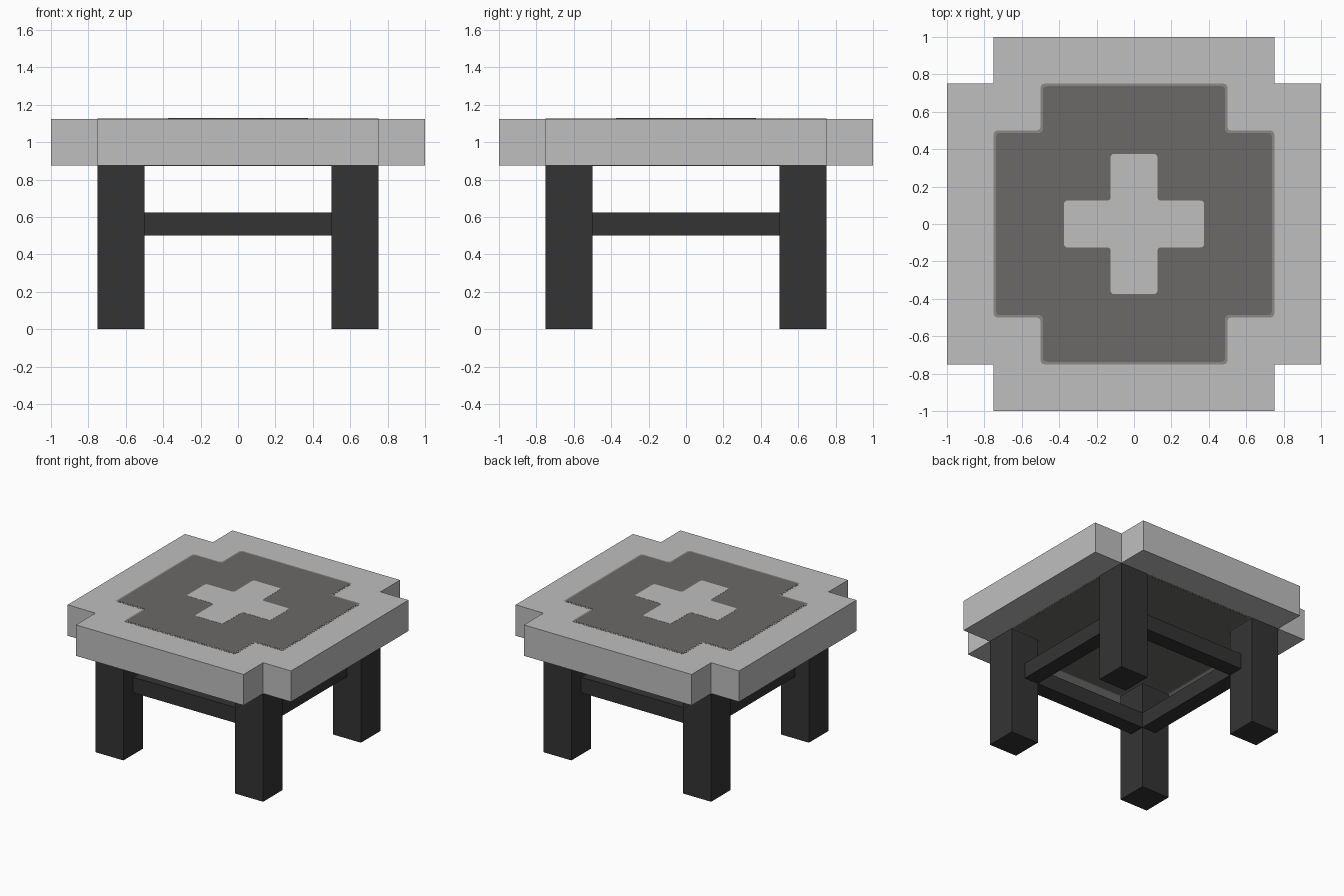
import bpy
import bmesh

cube = bpy.data.objects.get("Cube")
if cube:
    bpy.data.objects.remove(cube, do_unlink=True)


def material(name, rgb):
    m = bpy.data.materials.new(name)
    m.use_nodes = True
    colour = (*rgb, 1)
    m.diffuse_color = colour
    m.node_tree.nodes["Principled BSDF"].inputs["Base Color"].default_value = colour
    return m


light = material("light grey", (0.52, 0.52, 0.52))
dark = material("dark grey", (0.145, 0.143, 0.139))
trim = material("mid grey trim", (0.25, 0.248, 0.244))
black = material("charcoal", (0.034, 0.034, 0.034))


def finish(bm, name, mat):
    bmesh.ops.recalc_face_normals(bm, faces=bm.faces)
    mesh = bpy.data.meshes.new(name)
    bm.to_mesh(mesh)
    bm.free()
    mesh.materials.append(mat)
    obj = bpy.data.objects.new(name, mesh)
    bpy.context.collection.objects.link(obj)
    return obj


def box(name, low, high, mat):
    bm = bmesh.new()
    bmesh.ops.create_cube(bm, size=1)
    for v in bm.verts:
        v.co = [(a + b) / 2 + c * (b - a) for a, b, c in zip(low, high, v.co)]
    return finish(bm, name, mat)


def cross_slab(name, arm, half, bottom, top, mat, rounding=0):
    """Plus-shaped slab; arm is the reach and half is the half width of each arm."""
    quarter = [(arm, -half), (arm, half), (half, half)]
    points = []
    for _ in range(4):
        points += quarter
        quarter = [(-y, x) for x, y in quarter]
    bm = bmesh.new()
    bm.faces.new([bm.verts.new((x, y, bottom)) for x, y in points])
    if rounding:
        bmesh.ops.bevel(bm, geom=bm.verts[:], offset=rounding, segments=3,
                        profile=0.5, affect='VERTICES')
    result = bmesh.ops.extrude_face_region(bm, geom=bm.faces[:])
    for v in result["geom"]:
        if isinstance(v, bmesh.types.BMVert):
            v.co.z = top
    return finish(bm, name, mat)


# Table top with notched corners
LOW, HIGH = 0.875, 1.125
cross_slab("table_top", 1, 0.75, LOW, HIGH, light)

# Painted panels on both faces, and the centre cross above
for side, z, d in (("upper", HIGH, 0.001), ("lower", LOW, -0.001)):
    cross_slab(side + "_panel_trim", 0.75, 0.5, z, z + d, trim, 0.02)
    cross_slab(side + "_panel", 0.737, 0.487, z, z + 2 * d, dark, 0.02)
cross_slab("centre_cross", 0.375, 0.125, HIGH, HIGH + 0.003, light, 0.018)

# Legs and the rails joining them
for sy, depth in ((-1, "front"), (1, "back")):
    for sx, side in ((-1, "right"), (1, "left")):
        x, y = sx * 0.625, sy * 0.625
        box(f"{depth}_{side}_leg", (x - 0.125, y - 0.125, 0),
            (x + 0.125, y + 0.125, LOW), black)

for s, front, side in ((-1, "front", "right"), (1, "back", "left")):
    a, b = sorted((s * 0.5, s * 0.625))
    box(front + "_rail", (-0.5, a, 0.5), (0.5, b, 0.625), black)
    box(side + "_rail", (a, -0.5, 0.5), (b, 0.5, 0.625), black)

§ To do
Each line above gets copied exactly; leave the pictures out.

§ Response to the task
import bpy
import bmesh

cube = bpy.data.objects.get("Cube")
if cube:
    bpy.data.objects.remove(cube, do_unlink=True)


def material(name, rgb):
    m = bpy.data.materials.new(name)
    m.use_nodes = True
    colour = (*rgb, 1)
    m.diffuse_color = colour
    m.node_tree.nodes["Principled BSDF"].inputs["Base Color"].default_value = colour
    return m


light = material("light grey", (0.52, 0.52, 0.52))
dark = material("dark grey", (0.145, 0.143, 0.139))
trim = material("mid grey trim", (0.25, 0.248, 0.244))
black = material("charcoal", (0.034, 0.034, 0.034))


def finish(bm, name, mat):
    bmesh.ops.recalc_face_normals(bm, faces=bm.faces)
    mesh = bpy.data.meshes.new(name)
    bm.to_mesh(mesh)
    bm.free()
    mesh.materials.append(mat)
    obj = bpy.data.objects.new(name, mesh)
    bpy.context.collection.objects.link(obj)
    return obj


def box(name, low, high, mat):
    bm = bmesh.new()
    bmesh.ops.create_cube(bm, size=1)
    for v in bm.verts:
        v.co = [(a + b) / 2 + c * (b - a) for a, b, c in zip(low, high, v.co)]
    return finish(bm, name, mat)


def cross_slab(name, arm, half, bottom, top, mat, rounding=0):
    """Plus-shaped slab; arm is the reach and half is the half width of each arm."""
    quarter = [(arm, -half), (arm, half), (half, half)]
    points = []
    for _ in range(4):
        points += quarter
        quarter = [(-y, x) for x, y in quarter]
    bm = bmesh.new()
    bm.faces.new([bm.verts.new((x, y, bottom)) for x, y in points])
    if rounding:
        bmesh.ops.bevel(bm, geom=bm.verts[:], offset=rounding, segments=3,
                        profile=0.5, affect='VERTICES')
    result = bmesh.ops.extrude_face_region(bm, geom=bm.faces[:])
    for v in result["geom"]:
        if isinstance(v, bmesh.types.BMVert):
            v.co.z = top
    return finish(bm, name, mat)


# Table top with notched corners
LOW, HIGH = 0.875, 1.125
cross_slab("table_top", 1, 0.75, LOW, HIGH, light)

# Painted panels on both faces, and the centre cross above
for side, z, d in (("upper", HIGH, 0.001), ("lower", LOW, -0.001)):
    cross_slab(side + "_panel_trim", 0.75, 0.5, z, z + d, trim, 0.02)
    cross_slab(side + "_panel", 0.737, 0.487, z, z + 2 * d, dark, 0.02)
cross_slab("centre_cross", 0.375, 0.125, HIGH, HIGH + 0.003, light, 0.018)

# Legs and the rails joining them
for sy, depth in ((-1, "front"), (1, "back")):
    for sx, side in ((-1, "right"), (1, "left")):
        x, y = sx * 0.625, sy * 0.625
        box(f"{depth}_{side}_leg", (x - 0.125, y - 0.125, 0),
            (x + 0.125, y + 0.125, LOW), black)

for s, front, side in ((-1, "front", "right"), (1, "back", "left")):
    a, b = sorted((s * 0.5, s * 0.625))
    box(front + "_rail", (-0.5, a, 0.5), (0.5, b, 0.625), black)
    box(side + "_rail", (a, -0.5, 0.5), (b, 0.5, 0.625), black)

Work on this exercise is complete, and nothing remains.